I have also taken the time to mentor high-performing professionals and strong Latino profiles in their career evolution, how to navigate in corporate America, and how to position their careers based on value creation and impact. Some of these relationships have started more than ten years ago and, in some cases, certain individuals have followed me from company to company as I also have evolved my career into new challenges and more executive roles.
In addition, I have taken time to share and mentor Latino high school kids from underprivileged homes who need guidance as they look to go to college. Often, these kids are the first generation attending higher education, and the financial hurdles make them doubt their investment in education and in themselves.
Last, I often volunteer to participate in industry-related events as a senior leader that can share experiences as a Latino professional and how to build your career in the corporate world. For instance, I will be participating with MasterCard in their Hispanic Heritage Month activities as a panelist. I would also be speaking at HITEC 100 conference.
What is next for you, your profession, and your industry?
I am extremely passionate about what I do, particularly about building delightful customer-centric products and operating them at scale. I get the opportunity to impact and improve people’s lives and daily routines when interacting with my products and services while creating value for the firm and stakeholders.

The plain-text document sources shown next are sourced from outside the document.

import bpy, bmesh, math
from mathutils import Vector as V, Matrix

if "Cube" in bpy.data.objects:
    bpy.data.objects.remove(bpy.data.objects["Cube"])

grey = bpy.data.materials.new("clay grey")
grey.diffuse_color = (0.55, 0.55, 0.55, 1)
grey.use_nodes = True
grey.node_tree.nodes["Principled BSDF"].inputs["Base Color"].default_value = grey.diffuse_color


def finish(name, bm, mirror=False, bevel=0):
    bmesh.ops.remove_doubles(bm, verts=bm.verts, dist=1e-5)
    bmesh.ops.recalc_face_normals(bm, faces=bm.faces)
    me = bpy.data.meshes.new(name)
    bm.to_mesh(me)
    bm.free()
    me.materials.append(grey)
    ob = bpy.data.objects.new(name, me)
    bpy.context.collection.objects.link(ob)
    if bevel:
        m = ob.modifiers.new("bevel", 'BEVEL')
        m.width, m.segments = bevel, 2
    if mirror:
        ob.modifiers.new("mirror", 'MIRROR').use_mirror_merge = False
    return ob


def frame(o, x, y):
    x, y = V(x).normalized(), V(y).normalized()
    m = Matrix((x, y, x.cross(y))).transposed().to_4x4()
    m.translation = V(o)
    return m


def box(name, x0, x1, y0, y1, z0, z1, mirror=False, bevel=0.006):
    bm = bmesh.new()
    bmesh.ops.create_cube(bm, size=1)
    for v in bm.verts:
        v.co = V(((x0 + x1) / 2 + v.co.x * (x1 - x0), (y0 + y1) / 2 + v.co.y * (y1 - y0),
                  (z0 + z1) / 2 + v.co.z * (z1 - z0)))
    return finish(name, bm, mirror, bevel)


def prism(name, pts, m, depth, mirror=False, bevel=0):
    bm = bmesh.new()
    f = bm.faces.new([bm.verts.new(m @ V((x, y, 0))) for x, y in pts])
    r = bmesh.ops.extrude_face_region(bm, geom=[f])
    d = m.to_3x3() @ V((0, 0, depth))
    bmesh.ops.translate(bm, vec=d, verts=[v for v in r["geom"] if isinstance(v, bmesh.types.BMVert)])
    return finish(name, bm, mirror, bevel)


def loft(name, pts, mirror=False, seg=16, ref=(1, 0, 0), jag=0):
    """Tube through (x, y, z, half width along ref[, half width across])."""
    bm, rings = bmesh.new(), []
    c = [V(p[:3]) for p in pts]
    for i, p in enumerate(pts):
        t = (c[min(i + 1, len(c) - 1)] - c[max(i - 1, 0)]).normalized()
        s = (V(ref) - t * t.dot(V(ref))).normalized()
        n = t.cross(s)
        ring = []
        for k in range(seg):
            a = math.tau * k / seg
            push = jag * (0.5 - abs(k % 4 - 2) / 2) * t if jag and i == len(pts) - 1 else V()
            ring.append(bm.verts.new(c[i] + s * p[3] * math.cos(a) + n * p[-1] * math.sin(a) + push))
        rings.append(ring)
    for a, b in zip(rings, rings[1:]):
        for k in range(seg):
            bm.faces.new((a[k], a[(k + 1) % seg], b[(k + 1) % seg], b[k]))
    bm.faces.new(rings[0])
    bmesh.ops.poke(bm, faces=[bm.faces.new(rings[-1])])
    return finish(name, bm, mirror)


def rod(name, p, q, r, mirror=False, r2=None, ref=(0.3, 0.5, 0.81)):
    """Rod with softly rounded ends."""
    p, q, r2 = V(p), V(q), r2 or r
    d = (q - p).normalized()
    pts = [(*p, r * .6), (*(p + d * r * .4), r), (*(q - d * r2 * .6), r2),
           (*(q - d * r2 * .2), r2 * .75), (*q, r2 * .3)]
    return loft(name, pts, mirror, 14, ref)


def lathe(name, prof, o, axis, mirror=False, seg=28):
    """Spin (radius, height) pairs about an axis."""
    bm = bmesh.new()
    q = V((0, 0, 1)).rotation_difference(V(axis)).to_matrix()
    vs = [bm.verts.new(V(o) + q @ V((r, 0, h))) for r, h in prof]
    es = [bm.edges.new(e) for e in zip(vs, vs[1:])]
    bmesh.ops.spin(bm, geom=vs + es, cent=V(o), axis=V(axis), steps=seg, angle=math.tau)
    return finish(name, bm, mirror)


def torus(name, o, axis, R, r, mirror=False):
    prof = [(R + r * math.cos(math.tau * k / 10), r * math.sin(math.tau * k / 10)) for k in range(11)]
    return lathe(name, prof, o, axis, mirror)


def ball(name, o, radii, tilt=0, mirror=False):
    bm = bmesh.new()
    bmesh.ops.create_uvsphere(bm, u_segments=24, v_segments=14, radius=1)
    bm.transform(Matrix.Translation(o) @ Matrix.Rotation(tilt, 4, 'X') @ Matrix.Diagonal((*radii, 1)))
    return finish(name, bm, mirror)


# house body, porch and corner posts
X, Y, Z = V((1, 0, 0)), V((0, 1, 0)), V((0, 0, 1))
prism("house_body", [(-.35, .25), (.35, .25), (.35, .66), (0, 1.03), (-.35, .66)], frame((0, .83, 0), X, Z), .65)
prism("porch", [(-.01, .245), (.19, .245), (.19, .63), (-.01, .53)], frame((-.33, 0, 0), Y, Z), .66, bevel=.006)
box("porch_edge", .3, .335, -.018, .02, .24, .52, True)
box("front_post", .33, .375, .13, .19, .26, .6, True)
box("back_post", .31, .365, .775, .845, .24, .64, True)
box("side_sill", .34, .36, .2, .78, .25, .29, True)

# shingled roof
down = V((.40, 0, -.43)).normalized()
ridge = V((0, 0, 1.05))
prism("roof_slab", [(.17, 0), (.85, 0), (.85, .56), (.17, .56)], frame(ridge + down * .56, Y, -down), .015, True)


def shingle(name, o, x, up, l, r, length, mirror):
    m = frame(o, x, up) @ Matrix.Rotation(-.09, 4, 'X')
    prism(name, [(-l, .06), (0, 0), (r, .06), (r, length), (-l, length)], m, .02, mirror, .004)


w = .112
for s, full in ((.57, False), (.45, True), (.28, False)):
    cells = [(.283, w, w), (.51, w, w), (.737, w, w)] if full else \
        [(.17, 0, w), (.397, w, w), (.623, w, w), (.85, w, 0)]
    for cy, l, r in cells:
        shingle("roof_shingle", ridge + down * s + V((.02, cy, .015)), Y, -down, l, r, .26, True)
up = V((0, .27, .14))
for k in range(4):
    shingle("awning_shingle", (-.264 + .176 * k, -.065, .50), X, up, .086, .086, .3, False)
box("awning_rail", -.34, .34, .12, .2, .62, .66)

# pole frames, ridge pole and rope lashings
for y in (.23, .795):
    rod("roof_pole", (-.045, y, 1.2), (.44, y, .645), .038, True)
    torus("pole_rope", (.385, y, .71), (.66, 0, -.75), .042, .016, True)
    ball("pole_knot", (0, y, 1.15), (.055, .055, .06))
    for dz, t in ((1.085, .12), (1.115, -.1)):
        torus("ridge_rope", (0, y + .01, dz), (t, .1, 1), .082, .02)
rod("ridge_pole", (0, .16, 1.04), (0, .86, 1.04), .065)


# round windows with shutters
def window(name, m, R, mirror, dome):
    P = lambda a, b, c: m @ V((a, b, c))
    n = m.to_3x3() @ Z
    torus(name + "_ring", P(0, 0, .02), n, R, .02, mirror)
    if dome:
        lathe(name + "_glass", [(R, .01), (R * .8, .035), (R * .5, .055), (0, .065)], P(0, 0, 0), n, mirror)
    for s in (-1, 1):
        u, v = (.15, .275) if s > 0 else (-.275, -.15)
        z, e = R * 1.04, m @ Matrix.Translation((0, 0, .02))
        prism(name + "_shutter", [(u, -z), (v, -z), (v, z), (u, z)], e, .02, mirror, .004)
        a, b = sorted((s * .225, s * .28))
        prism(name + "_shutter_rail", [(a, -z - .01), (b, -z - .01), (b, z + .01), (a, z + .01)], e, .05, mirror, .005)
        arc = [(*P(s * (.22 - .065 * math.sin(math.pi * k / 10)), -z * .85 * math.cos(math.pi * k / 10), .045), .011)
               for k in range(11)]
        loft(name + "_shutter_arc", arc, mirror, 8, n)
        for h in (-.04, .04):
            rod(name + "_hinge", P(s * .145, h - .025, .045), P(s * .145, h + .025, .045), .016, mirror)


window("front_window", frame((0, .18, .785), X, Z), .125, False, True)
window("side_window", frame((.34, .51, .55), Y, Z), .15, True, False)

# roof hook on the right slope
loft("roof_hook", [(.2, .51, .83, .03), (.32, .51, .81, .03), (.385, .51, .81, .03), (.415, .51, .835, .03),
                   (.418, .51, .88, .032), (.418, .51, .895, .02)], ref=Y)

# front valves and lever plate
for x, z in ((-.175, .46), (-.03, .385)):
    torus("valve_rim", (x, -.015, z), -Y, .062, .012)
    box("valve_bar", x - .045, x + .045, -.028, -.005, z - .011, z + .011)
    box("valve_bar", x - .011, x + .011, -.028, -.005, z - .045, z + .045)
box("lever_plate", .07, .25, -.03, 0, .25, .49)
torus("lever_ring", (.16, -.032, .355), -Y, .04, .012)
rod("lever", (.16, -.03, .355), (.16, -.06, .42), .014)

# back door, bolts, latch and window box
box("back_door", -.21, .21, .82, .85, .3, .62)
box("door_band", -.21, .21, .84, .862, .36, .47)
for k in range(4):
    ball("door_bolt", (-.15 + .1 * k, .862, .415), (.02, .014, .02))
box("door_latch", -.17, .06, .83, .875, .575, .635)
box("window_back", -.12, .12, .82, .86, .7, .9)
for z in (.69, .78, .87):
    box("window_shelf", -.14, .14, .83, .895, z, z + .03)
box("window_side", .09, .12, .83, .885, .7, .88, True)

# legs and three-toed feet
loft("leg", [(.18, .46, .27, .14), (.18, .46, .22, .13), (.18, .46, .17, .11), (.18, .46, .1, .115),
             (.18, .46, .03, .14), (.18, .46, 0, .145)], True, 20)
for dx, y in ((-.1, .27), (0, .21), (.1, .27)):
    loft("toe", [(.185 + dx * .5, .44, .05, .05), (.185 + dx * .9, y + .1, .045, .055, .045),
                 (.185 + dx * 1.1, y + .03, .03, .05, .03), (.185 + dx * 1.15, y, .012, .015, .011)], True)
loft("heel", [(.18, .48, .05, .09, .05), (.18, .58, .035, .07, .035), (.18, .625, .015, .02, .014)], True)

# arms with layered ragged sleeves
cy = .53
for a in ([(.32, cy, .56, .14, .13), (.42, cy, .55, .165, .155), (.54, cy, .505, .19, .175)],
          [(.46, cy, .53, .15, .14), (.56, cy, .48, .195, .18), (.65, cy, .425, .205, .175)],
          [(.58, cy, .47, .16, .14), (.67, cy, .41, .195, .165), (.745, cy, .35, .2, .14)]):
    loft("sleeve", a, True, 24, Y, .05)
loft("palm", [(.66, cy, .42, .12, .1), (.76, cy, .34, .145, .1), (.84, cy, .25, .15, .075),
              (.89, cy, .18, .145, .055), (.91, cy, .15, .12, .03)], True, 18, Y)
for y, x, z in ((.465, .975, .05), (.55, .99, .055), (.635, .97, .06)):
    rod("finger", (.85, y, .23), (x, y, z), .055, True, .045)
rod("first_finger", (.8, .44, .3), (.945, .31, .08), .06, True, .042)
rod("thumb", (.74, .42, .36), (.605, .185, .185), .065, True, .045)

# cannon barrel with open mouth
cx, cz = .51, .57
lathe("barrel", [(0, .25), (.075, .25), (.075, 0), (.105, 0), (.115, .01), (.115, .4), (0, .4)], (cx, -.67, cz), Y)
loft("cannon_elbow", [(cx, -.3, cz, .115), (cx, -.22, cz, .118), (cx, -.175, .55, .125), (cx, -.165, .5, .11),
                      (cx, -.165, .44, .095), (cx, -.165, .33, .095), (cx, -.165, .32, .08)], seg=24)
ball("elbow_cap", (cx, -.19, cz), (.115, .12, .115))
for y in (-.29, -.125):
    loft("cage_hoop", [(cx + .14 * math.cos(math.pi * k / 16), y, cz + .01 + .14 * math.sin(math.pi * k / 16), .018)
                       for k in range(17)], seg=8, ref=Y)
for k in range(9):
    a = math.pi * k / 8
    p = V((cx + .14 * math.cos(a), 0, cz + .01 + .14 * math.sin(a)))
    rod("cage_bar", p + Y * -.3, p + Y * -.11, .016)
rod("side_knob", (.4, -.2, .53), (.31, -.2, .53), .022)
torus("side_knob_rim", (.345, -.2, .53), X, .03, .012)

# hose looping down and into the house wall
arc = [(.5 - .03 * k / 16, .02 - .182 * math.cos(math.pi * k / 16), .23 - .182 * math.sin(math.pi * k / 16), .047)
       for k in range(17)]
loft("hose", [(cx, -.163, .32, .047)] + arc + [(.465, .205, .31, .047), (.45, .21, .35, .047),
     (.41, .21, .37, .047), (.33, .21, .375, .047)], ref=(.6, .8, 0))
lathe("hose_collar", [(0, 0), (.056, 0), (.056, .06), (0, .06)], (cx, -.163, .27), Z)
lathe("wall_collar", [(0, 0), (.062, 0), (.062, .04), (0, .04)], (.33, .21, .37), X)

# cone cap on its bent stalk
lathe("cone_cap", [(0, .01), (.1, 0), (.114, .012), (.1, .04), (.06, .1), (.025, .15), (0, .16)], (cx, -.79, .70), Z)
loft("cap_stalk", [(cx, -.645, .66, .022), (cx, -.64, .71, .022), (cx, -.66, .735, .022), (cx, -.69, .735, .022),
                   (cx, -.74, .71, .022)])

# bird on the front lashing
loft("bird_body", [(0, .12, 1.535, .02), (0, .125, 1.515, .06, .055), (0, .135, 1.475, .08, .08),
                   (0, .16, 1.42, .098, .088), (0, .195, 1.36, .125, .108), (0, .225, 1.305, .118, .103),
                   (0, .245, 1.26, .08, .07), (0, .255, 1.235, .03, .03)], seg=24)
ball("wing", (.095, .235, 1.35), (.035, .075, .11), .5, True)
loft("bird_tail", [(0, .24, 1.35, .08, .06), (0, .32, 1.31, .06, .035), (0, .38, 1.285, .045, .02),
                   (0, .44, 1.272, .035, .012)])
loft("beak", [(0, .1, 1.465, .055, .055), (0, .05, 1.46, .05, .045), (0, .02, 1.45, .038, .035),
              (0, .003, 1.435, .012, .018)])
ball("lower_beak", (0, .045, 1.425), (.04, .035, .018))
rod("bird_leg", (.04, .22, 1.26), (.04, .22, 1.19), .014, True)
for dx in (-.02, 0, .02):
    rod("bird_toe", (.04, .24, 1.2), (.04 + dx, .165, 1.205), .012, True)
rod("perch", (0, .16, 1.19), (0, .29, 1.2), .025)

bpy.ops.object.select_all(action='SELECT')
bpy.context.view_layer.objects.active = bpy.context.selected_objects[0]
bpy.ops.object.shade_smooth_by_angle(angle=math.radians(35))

I have had the incredible opportunity to work across various industries, telecom, IT, media tech and financial services, all in Fortune 500 companies; and that has allowed me to expand my horizons, my viewpoints, and deeper understanding of business challenges as well as best practices.
In terms of near-term steps, I want to continue driving the best and most intuitive product experiences at Citi with embedded controls and safety. We are at a very crucial time that requires technology transformation at the core of our processes and strong leadership to drive those changes.
I also want to participate as a board advisor and board member in additional institutions where I can contribute to business growth and digital transformation. Currently, I sit on the board of few companies representing Citi. I am also a fellow at Boston University Innovation Institute.
I see a mid-term future where I would be CEO of a well-established firm with challenging growth plans. Also, I hope to be an active participant in board positions in private and non-for-profit institutions. I want to continue expanding my professional network of Latino executives and help younger leaders to find a proper path for career development into executive roles.
Finally, how do you relax?
I love to travel with my family, especially if there are outdoor activities involved (from scuba diving to hiking and anything in between). We recently completed the Saint James Way in Spain, which is a pilgrimage trekking experience that clocks in at over one hundred miles, from the border with Portugal and ends in Santiago de Compostela.
At home, I love to read books and train in martial arts.
Connect with Raul Aldrey on LinkedIn.